| ||Format||Pages||Price|| |
|10||$48.00||  ADD TO CART|
|Hardcopy (shipping and handling)||10||$48.00||  ADD TO CART|
Significance and Use
5.1 This test method is intended for use in analytical laboratories including onsite in-service oil analysis laboratories.
5.2 Hard particles in lubricating or fluid power systems have a detrimental effect on the system as they cause operating components to wear and also accelerate the degradation of the oil. Hard particles in the oil originate from a variety of sources including generation from within an operating fluid system or contamination, which may occur during the storage and handling of new oils or via ingress into an operating fluid system.
5.3 High levels of contaminants can cause filter blockages and hard particles can have a serious impact on the life of pumps, pistons, gears, bearings, and other moving parts by accelerating wear and erosion.

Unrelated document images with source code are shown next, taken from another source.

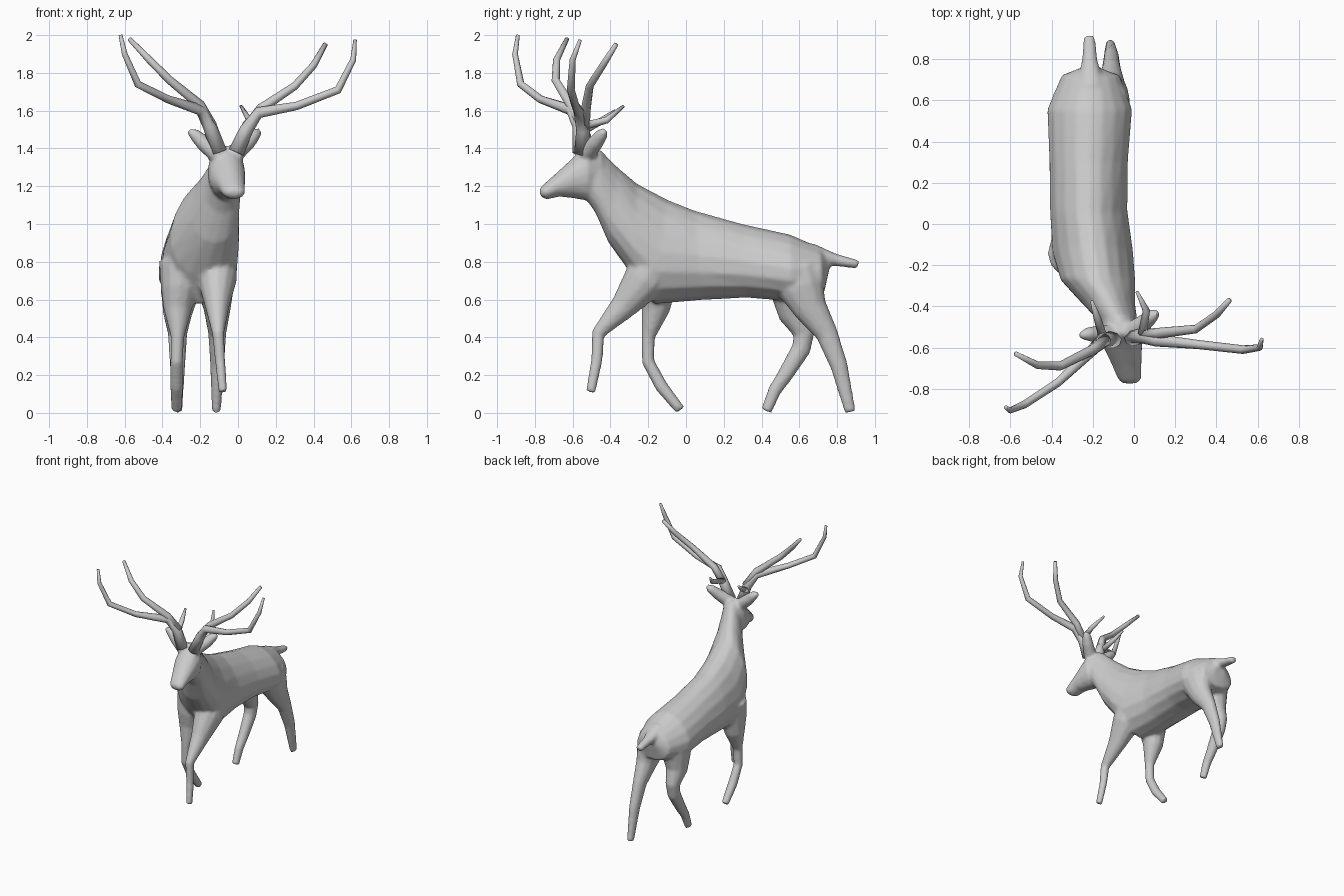
import bpy, bmesh, math
from mathutils import Vector


def loft(bm, rings):
    """Skin a list of point rings and cap both ends."""
    vr = [[bm.verts.new(p) for p in ring] for ring in rings]
    n = len(vr[0])
    faces = []
    for a, b in zip(vr, vr[1:]):
        for i in range(n):
            j = (i + 1) % n
            faces.append(bm.faces.new((a[i], a[j], b[j], b[i])))
    faces.append(bm.faces.new(vr[0][::-1]))
    faces.append(bm.faces.new(vr[-1]))
    bmesh.ops.recalc_face_normals(bm, faces=faces)


def slab(bm, stations, taper, n=16):
    """Rings from (top y, top z, bottom y, bottom z, centre x, half width)."""
    rings = []
    for ty, tz, by, bz, cx, hw in stations:
        top, bot = Vector((cx, ty, tz)), Vector((cx, by, bz))
        mid, half = (top + bot) / 2, (top - bot) / 2
        ring = []
        for i in range(n):
            a = 2 * math.pi * i / n
            s, c = math.sin(a), math.cos(a)
            ring.append(mid + half * s + Vector((hw * c * (1 - taper * s), 0, 0)))
        rings.append(ring)
    loft(bm, rings)


def tube(bm, pts, ref=(1, 0, 0), w=1.0, n=12):
    """Tube through (x, y, z, radius); w scales the width along ref."""
    ps = [Vector(p[:3]) for p in pts]
    rings = []
    for i, p in enumerate(ps):
        t = (ps[min(i + 1, len(ps) - 1)] - ps[max(i - 1, 0)]).normalized()
        u = Vector(ref) - t * t.dot(Vector(ref))
        u.normalize()
        v = t.cross(u)
        r = pts[i][3]
        rings.append([p + u * (r * w * math.cos(2 * math.pi * k / n))
                      + v * (r * math.sin(2 * math.pi * k / n)) for k in range(n)])
    loft(bm, rings)


def finish(bm, name):
    me = bpy.data.meshes.new(name)
    bm.to_mesh(me)
    bm.free()
    ob = bpy.data.objects.new(name, me)
    bpy.context.collection.objects.link(ob)
    for p in me.polygons:
        p.use_smooth = True
    return ob


bm = bmesh.new()
# torso and neck
slab(bm, [(.77, .81, .745, .70, -.21, .05), (.71, .875, .73, .63, -.21, .14),
          (.55, .945, .56, .59, -.215, .205), (.30, 1.00, .32, .61, -.22, .19),
          (.05, 1.07, .08, .597, -.22, .187), (-.10, 1.13, -.17, .575, -.20, .195),
          (-.26, 1.215, -.28, .72, -.175, .18), (-.36, 1.30, -.41, .90, -.12, .125),
          (-.44, 1.38, -.48, 1.06, -.08, .095), (-.48, 1.41, -.53, 1.13, -.065, .08)], .2)
# head
slab(bm, [(-.44, 1.385, -.45, 1.15, -.075, .07), (-.53, 1.42, -.51, 1.12, -.062, .10),
          (-.60, 1.35, -.59, 1.135, -.055, .095), (-.70, 1.258, -.67, 1.145, -.035, .072),
          (-.76, 1.205, -.735, 1.13, -.022, .06), (-.778, 1.18, -.765, 1.14, -.02, .04)], 0)
# front legs: right one raised, left one planted
tube(bm, [(-.11, -.15, .82, .12), (-.11, -.22, .70, .115), (-.11, -.33, .565, .072), (-.105, -.465, .42, .036),
          (-.095, -.472, .28, .031), (-.08, -.505, .11, .026)], w=.9)
tube(bm, [(-.30, -.14, .80, .12), (-.31, -.155, .66, .10), (-.32, -.16, .55, .076), (-.32, -.20, .40, .036),
          (-.325, -.20, .27, .034), (-.325, -.13, .14, .035), (-.325, -.03, .015, .028)])
# hind legs: right one stretched back, left one forward
tube(bm, [(-.13, .58, .76, .13), (-.12, .61, .66, .125), (-.11, .66, .55, .09), (-.11, .745, .42, .06),
          (-.11, .81, .25, .047), (-.115, .87, .005, .03)], w=.8)
tube(bm, [(-.29, .57, .74, .13), (-.31, .56, .62, .11), (-.32, .575, .52, .085), (-.32, .625, .42, .058),
          (-.32, .61, .34, .052), (-.32, .525, .20, .042), (-.32, .47, .12, .036),
          (-.32, .425, .01, .029)], w=.9)
# tail
tube(bm, [(-.21, .66, .84, .06), (-.215, .79, .81, .033), (-.217, .912, .786, .023)], w=1.2)
# ears
tube(bm, [(-.02, -.53, 1.37, .05), (.055, -.475, 1.435, .042), (.09, -.445, 1.475, .034),
          (.115, -.43, 1.495, .017)], ref=(0, 1, 0))
tube(bm, [(-.10, -.54, 1.36, .05), (-.185, -.535, 1.43, .042), (-.225, -.535, 1.47, .034),
          (-.26, -.54, 1.495, .017)], ref=(0, 1, 0))
body = finish(bm, "deer_body")
# fuse the body parts into one soft skin
rm = body.modifiers.new("fuse", 'REMESH')
rm.mode = 'VOXEL'
rm.voxel_size = .011
rm.use_smooth_shade = True
sm = body.modifiers.new("soften", 'SMOOTH')
sm.factor = .5
sm.iterations = 6

# antlers: outer beam, inner branch and small rear tine on each side
antlers = {
    "right_antler": [
        [(-.01, -.55, 1.38, .042), (.045, -.545, 1.50, .036), (.11, -.565, 1.59, .03), (.31, -.585, 1.625, .022),
         (.53, -.61, 1.71, .021), (.61, -.60, 1.87, .016), (.62, -.56, 1.975, .009)],
        [(.05, -.54, 1.51, .03), (.12, -.53, 1.61, .026), (.30, -.51, 1.73, .021),
         (.40, -.44, 1.84, .019), (.463, -.37, 1.952, .013)],
        [(.04, -.535, 1.52, .022), (.06, -.42, 1.55, .018), (.015, -.33, 1.625, .008)]],
    "left_antler": [
        [(-.10, -.56, 1.38, .042), (-.15, -.565, 1.52, .037), (-.20, -.61, 1.605, .03), (-.37, -.77, 1.66, .021),
         (-.53, -.875, 1.74, .02), (-.60, -.905, 1.90, .015), (-.622, -.89, 2.0, .01)],
        [(-.14, -.56, 1.52, .03), (-.20, -.61, 1.63, .026), (-.36, -.69, 1.76, .022),
         (-.47, -.685, 1.87, .019), (-.575, -.63, 1.98, .012)],
        [(-.15, -.55, 1.49, .022), (-.18, -.45, 1.545, .018), (-.205, -.375, 1.60, .008)]],
}
for name, branches in antlers.items():
    bm = bmesh.new()
    for k, path in enumerate(branches):
        tube(bm, path, ref=(1, 0, 0) if k == 2 else (0, 1, 0), n=8)
    finish(bm, name)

5.4 Particle count results can be used to aid in assessing the capability of the filtration system responsible for cleaning the fluid, determining if off-line recirculating filtration is needed to clean up the fluid system, or aiding in the decision of whether or not a fluid change is required.
5.5 To accurately measure hard particle contamination levels, it is necessary to negate the particle counts contributed by the presence of small levels of free water. This method includes a process by which this can be accomplished using a water-masking diluent technique whereby water droplets of a size below the target level are finely distributed.
5.6 Certain additives or additive by-products that are semi-insoluble or insoluble in oil, namely the polydimethylsiloxane defoamant additive and oxidation by-products, are known to cause light scattering in automatic particle counters, which in turn causes falsely high counts. These and similar materials are commonly termed “soft particles” (see ) and are not known to directly increase wear and erosion within an operating system. The contribution of these particles to the particle size cumulative count is negated with this method.
5.7 The use of dilution in this test method counteracts viscosity effects for highly viscous oils that impact the accuracy of automatic optical particle counting results.
1.1 This test method covers the determination of particle concentration and particle size distribution in new and in-service oils used for lubrication and hydraulic purposes.
1.2 Particles considered are in the range from 4 µm (c) to 200 µm (c) with the upper limit being dependent on the specific automatic particle counter being used.
Note 1: For the purpose of this test method, water droplets not masked by the diluent procedure are detected as particles, and agglomerated particles are detected and reported as a single larger particle.
Note 2: The subscript (c) is used to denote that the apparatus has been calibrated in accordance with ISO 11171. This subscript (c) strictly only applies to particles up to 50 µm.
1.3 Lubricants that can be analyzed by this test method are categorized as petroleum products or synthetic based products, such as: polyalpha olefin, polyalkylene glycol, or phosphate ester. Applicable viscosity range is up to 1000 mm2/s at 40 °C. This procedure may be appropriate for other petroleum and synthetic based lubricants not included in the precision statement.
1.4 Samples containing visible particles may not be suitable for analysis using this test method.
1.5 Samples that are opaque after dilution are not suitable for analysis using this test method.
1.6 The test method is specific to automatic particle counters that use the light extinction principle and are calibrated according to the latest revision of ISO 11171.
1.7 The values stated in SI units are to be regarded as standard. No other units of measurement are included in this standard.
1.8 This standard does not purport to address all of the safety concerns, if any, associated with its use. It is the responsibility of the user of this standard to establish appropriate safety, health, and environmental practices and determine the applicability of regulatory limitations prior to use.
1.9 This international standard was developed in accordance with internationally recognized principles on standardization established in the Decision on Principles for the Development of International Standards, Guides and Recommendations issued by the World Trade Organization Technical Barriers to Trade (TBT) Committee.
2. Referenced Documents (purchase separately) The documents listed below are referenced within the subject standard but are not provided as part of the standard.
D4057 Practice for Manual Sampling of Petroleum and Petroleum Products
D4177 Practice for Automatic Sampling of Petroleum and Petroleum Products
D6786 Test Method for Particle Count in Mineral Insulating Oil Using Automatic Optical Particle Counters
ICS Number Code 75.100 (Lubricants, industrial oils and related products); 75.120 (Hydraulic fluids)
UNSPSC Code 15120000(Lubricants and oils and greases and anticorrosives)
|Link to Active (This link will always route to the current Active version of the standard.)|
ASTM D7647-10(2018), Standard Test Method for Automatic Particle Counting of Lubricating and Hydraulic Fluids Using Dilution Techniques to Eliminate the Contribution of Water and Interfering Soft Particles by Light Extinction, ASTM International, West Conshohocken, PA, 2018, www.astm.orgBack to Top